Which leads us to the elephant in the room — the incident that took place on the set of 1994’s The Crow, which lead to the death of the actor Brandon Lee. One of the special effects guys tried to save time and money by making their own blank rounds from live .44 rounds. The weapon they were using on set was an actual handgun and made use these modified rounds. Well, one day, it didn’t work perfectly and a piece of the cartridge broke off and got lodged in the barrel. No one bothered to inspect the firearm or clean it. They tossed it aside and carried on with production.
A few days later, when they needed more firearms for a bigger scene, they grabbed that same handgun.

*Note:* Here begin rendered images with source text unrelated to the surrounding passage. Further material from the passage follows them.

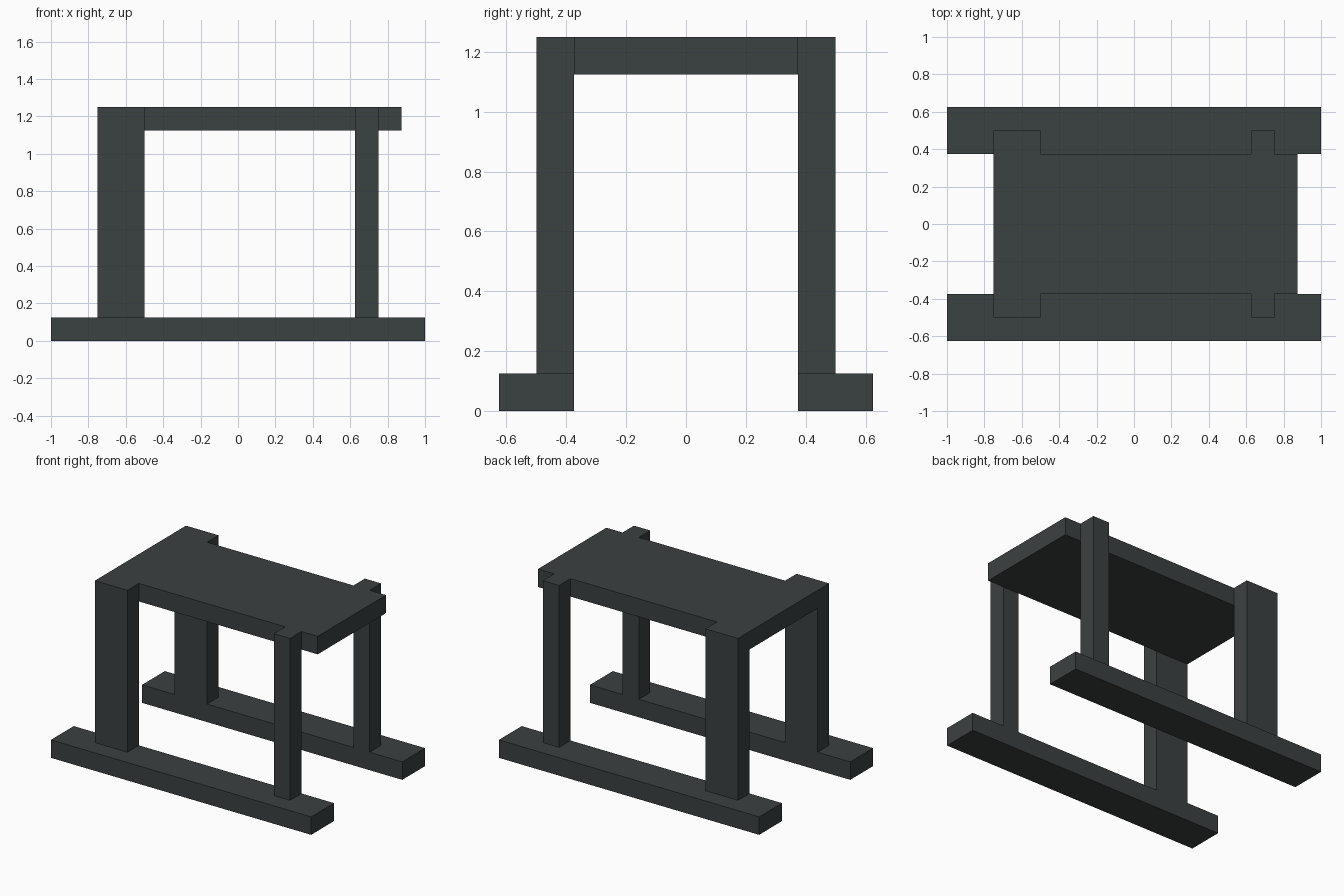
import bpy

cube = bpy.data.objects.get("Cube")
if cube:
    bpy.data.objects.remove(cube, do_unlink=True)

# Single dark slate colour
slate = bpy.data.materials.new("dark_slate")
slate.use_nodes = True
colour = (0.044, 0.052, 0.052, 1)
slate.diffuse_color = colour
slate.node_tree.nodes["Principled BSDF"].inputs["Base Color"].default_value = colour


def box(name, x, y, z):
    """Flat-sided box spanning the given (min, max) ranges."""
    spans = (x, y, z)
    bpy.ops.mesh.primitive_cube_add(size=1, location=[(a + b) / 2 for a, b in spans])
    ob = bpy.context.object
    ob.name = name
    ob.scale = [b - a for a, b in spans]
    bpy.ops.object.transform_apply(location=False, rotation=False, scale=True)
    ob.data.materials.append(slate)
    return ob


RAIL_TOP, SEAT_BOTTOM, SEAT_TOP = 0.125, 1.125, 1.25
INNER, LEG_OUTER, RAIL_OUTER = 0.375, 0.5, 0.625

# Seat slab, overhanging the narrow legs
box("seat", (-0.75, 0.875), (-INNER, INNER), (SEAT_BOTTOM, SEAT_TOP))

# Floor rail with a wide and a narrow leg on each side
for side, s in (("front", -1), ("back", 1)):
    leg_y = sorted((s * INNER, s * LEG_OUTER))
    rail_y = sorted((s * INNER, s * RAIL_OUTER))
    box(side + "_floor_rail", (-1, 1), rail_y, (0, RAIL_TOP))
    box(side + "_wide_leg", (-0.75, -0.5), leg_y, (RAIL_TOP, SEAT_TOP))
    box(side + "_narrow_leg", (0.625, 0.75), leg_y, (RAIL_TOP, SEAT_TOP))
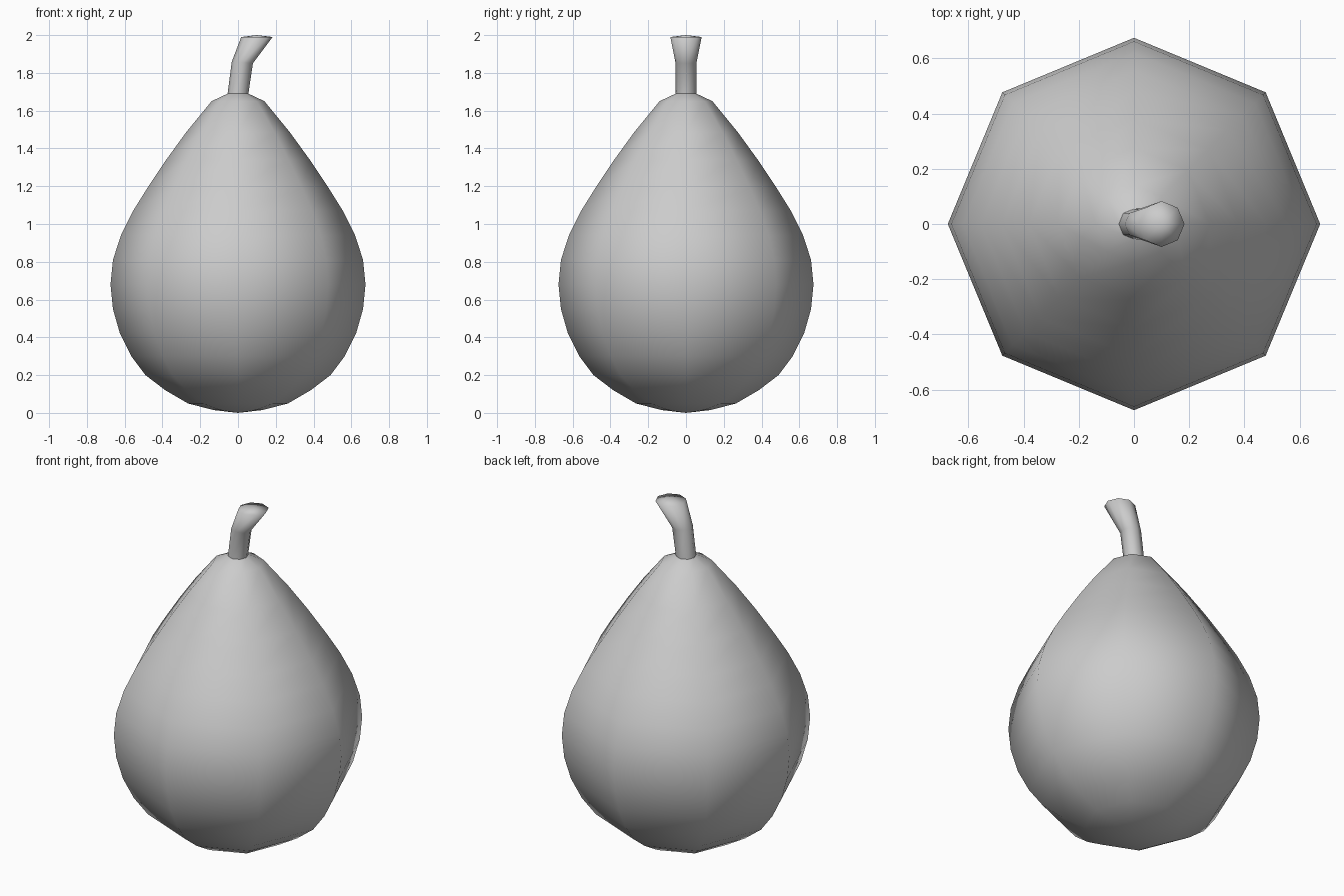
import bpy, bmesh
from math import cos, sin, pi

if "Cube" in bpy.data.objects:
    bpy.data.objects.remove(bpy.data.objects["Cube"])

SIDES = 8


def loft(name, rings, start=None, end=None):
    """Skin rings of (x, z, radius, z slope along x); optional pole points close the ends."""
    bm = bmesh.new()
    loops = []
    for cx, z, r, slope in rings:
        loop = []
        for i in range(SIDES):
            a = 2 * pi * i / SIDES
            loop.append(bm.verts.new((cx + r * cos(a), r * sin(a), z + slope * r * cos(a))))
        loops.append(loop)
    for lo, hi in zip(loops, loops[1:]):
        for i in range(SIDES):
            j = (i + 1) % SIDES
            bm.faces.new((lo[i], lo[j], hi[j], hi[i]))
    for pole, loop in ((start, loops[0]), (end, loops[-1])):
        if pole:
            v = bm.verts.new(pole)
            for i in range(SIDES):
                bm.faces.new((v, loop[i], loop[(i + 1) % SIDES]))
    bmesh.ops.recalc_face_normals(bm, faces=bm.faces)
    for f in bm.faces:
        f.smooth = True
    mesh = bpy.data.meshes.new(name)
    bm.to_mesh(mesh)
    bm.free()
    obj = bpy.data.objects.new(name, mesh)
    bpy.context.collection.objects.link(obj)
    return obj


# Fruit body: eight-sided lathe, (radius, height)
profile = [(0.13, 0.015), (0.265, 0.05), (0.385, 0.12), (0.49, 0.20), (0.565, 0.30),
           (0.625, 0.42), (0.662, 0.55), (0.675, 0.68), (0.662, 0.81), (0.62, 0.94),
           (0.555, 1.07), (0.48, 1.19), (0.38, 1.34), (0.275, 1.485), (0.14, 1.65),
           (0.055, 1.69)]
loft("pear_body", [(0, z, r, 0) for r, z in profile], start=(0, 0, 0))

# Stem: bent to the right and flaring at the tip
loft("stem", [(0, 1.69, 0.055, 0), (0.023, 1.855, 0.056, -0.08), (0.1, 1.99, 0.083, 0)],
     end=(0.1, 0, 2.0))
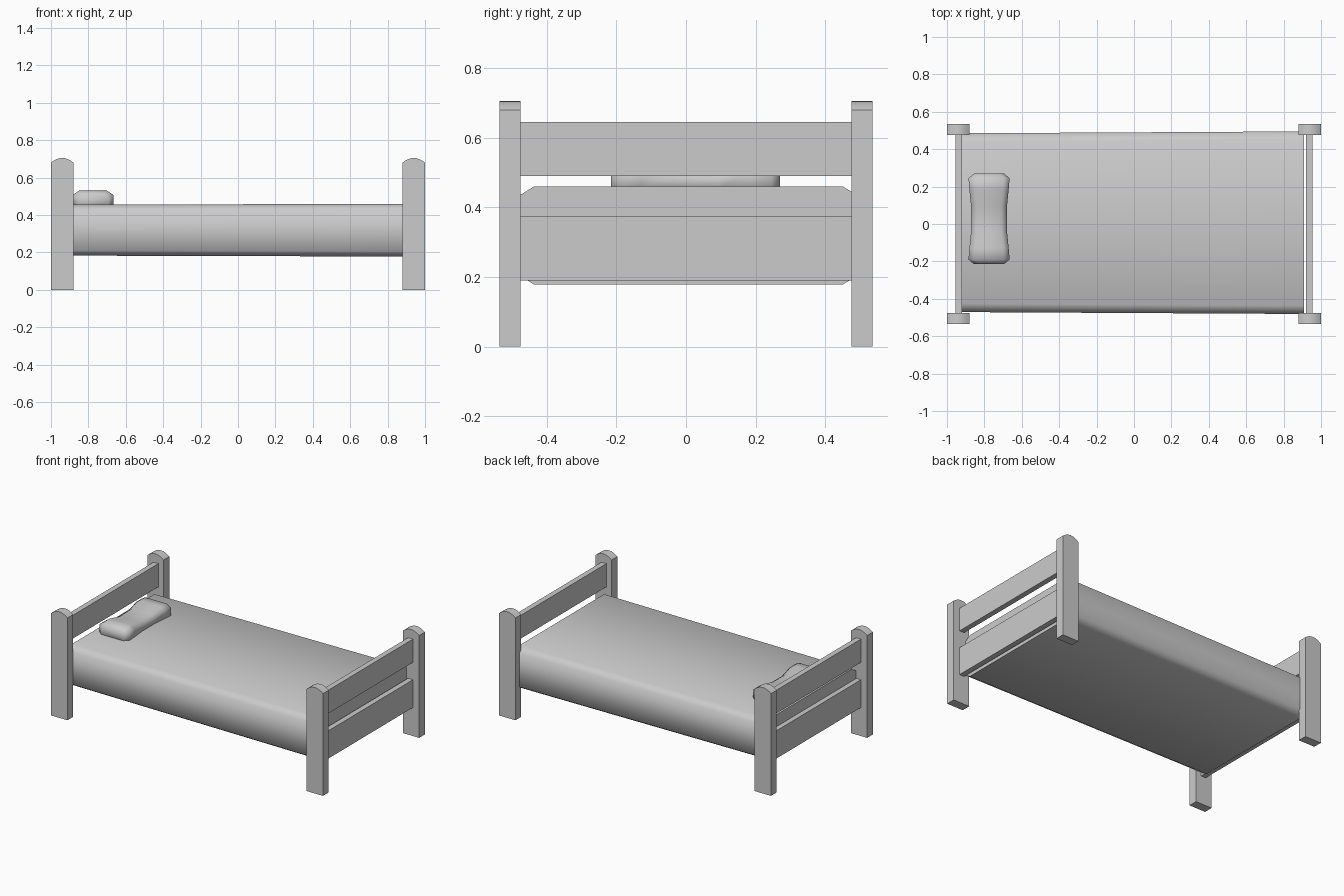
import bpy
import bmesh
import math

old = bpy.data.objects.get("Cube")
if old:
    bpy.data.objects.remove(old, do_unlink=True)

grey = bpy.data.materials.new("plain grey")
grey.use_nodes = True
grey.diffuse_color = (0.6, 0.6, 0.6, 1)
grey.node_tree.nodes["Principled BSDF"].inputs["Base Color"].default_value = (0.6, 0.6, 0.6, 1)


def loft(name, rings, smooth_angle=None):
    """Skin a row of matching closed rings and cap both ends."""
    bm = bmesh.new()
    rows = [[bm.verts.new(p) for p in ring] for ring in rings]
    n = len(rows[0])
    for a, b in zip(rows, rows[1:]):
        for i in range(n):
            j = (i + 1) % n
            bm.faces.new((a[i], a[j], b[j], b[i]))
    bm.faces.new(rows[0])
    bm.faces.new(rows[-1])
    bmesh.ops.recalc_face_normals(bm, faces=bm.faces[:])
    mesh = bpy.data.meshes.new(name)
    bm.to_mesh(mesh)
    bm.free()
    mesh.materials.append(grey)
    obj = bpy.data.objects.new(name, mesh)
    bpy.context.collection.objects.link(obj)
    if smooth_angle:
        bpy.ops.object.select_all(action="DESELECT")
        obj.select_set(True)
        bpy.context.view_layer.objects.active = obj
        bpy.ops.object.shade_smooth_by_angle(angle=math.radians(smooth_angle))
    return obj


def rounded(half, low, high, cut_side, cut_up):
    """Eight-sided section with cut corners."""
    return [(-half + cut_side, low), (half - cut_side, low),
            (half, low + cut_up), (half, high - cut_up),
            (half - cut_side, high), (-half + cut_side, high),
            (-half, high - cut_up), (-half, low + cut_up)]


# Posts with arched tops
def post(name, cx, cy):
    half, steps = 0.06, 8
    outline = [(-half, 0), (half, 0)]
    for i in range(steps + 1):
        u = 1 - 2 * i / steps
        outline.append((half * u, 0.68 + 0.025 * (1 - u * u)))
    loft(name, [[(cx + x, cy + dy, z) for x, z in outline] for dy in (-0.03, 0.03)], 30)


# Flat rails between the posts
def rail(name, cx, low, high):
    section = [(-0.018, low), (0.018, low), (0.018, high), (-0.018, high)]
    loft(name, [[(cx + x, y, z) for x, z in section] for y in (-0.48, 0.48)])


for end, sx in (("head", -1), ("foot", 1)):
    for side, sy in (("front", -1), ("back", 1)):
        post(f"{end}_{side}_post", sx * 0.94, sy * 0.505)
    rail(f"{end}_upper_rail", sx * 0.937, 0.49, 0.645)
    rail(f"{end}_lower_rail", sx * 0.937, 0.19, 0.375)

# Mattress, slightly larger toward the foot
mattress = []
for x, half, low, high in ((-0.922, 0.478, 0.183, 0.455), (0.908, 0.488, 0.178, 0.46)):
    mattress.append([(x, 0.007 + y, z) for y, z in rounded(half, low, high, 0.045, 0.028)])
loft("mattress", mattress, 60)

# Pillow, pinched and dipped in the middle
pillow = []
for y, half, high in ((-0.215, 0.08, 0.51), (-0.19, 0.11, 0.527), (-0.13, 0.105, 0.53),
                      (-0.04, 0.096, 0.512), (0.095, 0.096, 0.512),
                      (0.185, 0.105, 0.53), (0.245, 0.11, 0.527), (0.27, 0.08, 0.51)):
    pillow.append([(-0.775 + x, y, z) for x, z in rounded(half, 0.435, high, 0.03, 0.02)])
loft("pillow", pillow, 60)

Loaded with another home-made blank and with that fragment of the cartridge still in the barrel, a stunt actor fired it at Lee. Since his character was supposed to react to the shot (and Lee was known for being a gifted actor) no one noticed that Lee had actually been shot until well after the camera stopped rolling.
Though nothing can undo the tragedy that befell Brandon Lee, the silver lining is that firearms have since been treated with more care on set. Many safety regulations are now in place to prevent such a horrible tragedy from happening again.
Actor John Krasinski has been on a steady five-year come up. Even before acclaim was heaped onto both his acting and directorial performance in the 2017 horror movie A Quiet Place, Krasinski had successfully stepped out of the shadow of his more awkward and decidedly less muscular role as Jim Harper on The Office. Give him props, you can only count on one hand how many actors left The Office and convincingly did something that wasn’t comedic. Now Krasinski is doubling down on his newly badass vibes in the first trailer for his new show Jack Ryan where he plays the titular character.
Jack Ryan is set to debut on Amazon Prime and is yet another take on the character from author Tom Clancy’s classic spy novels. Though the character of Jack Ryan has been played by a bunch of actors— Chris Pine in Jack Ryan: Shadow Recruit; Ben Affleck in The Sum of All Fears; Alec Baldwin in The Hunt For Red October, and most notably Harrison Ford in Clear and Present Danger and Patriot Games— no one but Ford has ever mustered a performance that was compelling enough to warrant more than one shot at playing Ryan. Krasinski though, he might have what it takes.
See, the cool thing about Krasinski as an actor sort of mirrors the cool thing about Jack Ryan as a character. Jack Ryan is an ex-soldier, yeah, but by profession, he’s an analyst— the guy who tries to dodge boring meetings, not bullets. But in the novels, Ryan is constantly thrust out of his comfort zone and forced to carry on like a spy, which, even for a soldier, is not remotely the same. HEll, in one of Clancy’s books Ryan even become president of the United States. The duality of Ryan as this brilliant desk jockey with a badass streak in him is what makes the character so good. Similarly, as an actor, Krasinski can be convincingly comical, normal-looking, and smart while also (per his performance in 13 Hours) having the ability to come off like he could kill you with a spork.
Similar to the Chris Pine and Ben Affleck entries into the Jack Ryan canon, the show for Amazon will be an origin story that shows Ryan make his first transition from behind his desk to behind enemy lines as a spy. Unlike other takes on the character though, this will be an episodic show which is good for Krasinski. Because it’s a show, he’ll have the space to come up short sometimes or not always hit the mark, but also to redeem himself episodes later. Movies are so much less forgiving in this regard, you just don’t get another chance at anything if it doesn’t work. Still, Krasinski has proven himself more versatile in the second act of his career, and Jack Ryan looks to be another exciting entry in it.
Jack Ryan debuts on Amazon Prime Video on Aug. 31, 2018.
This article originally appeared on Fatherly. Follow @FatherlyHQ on Twitter.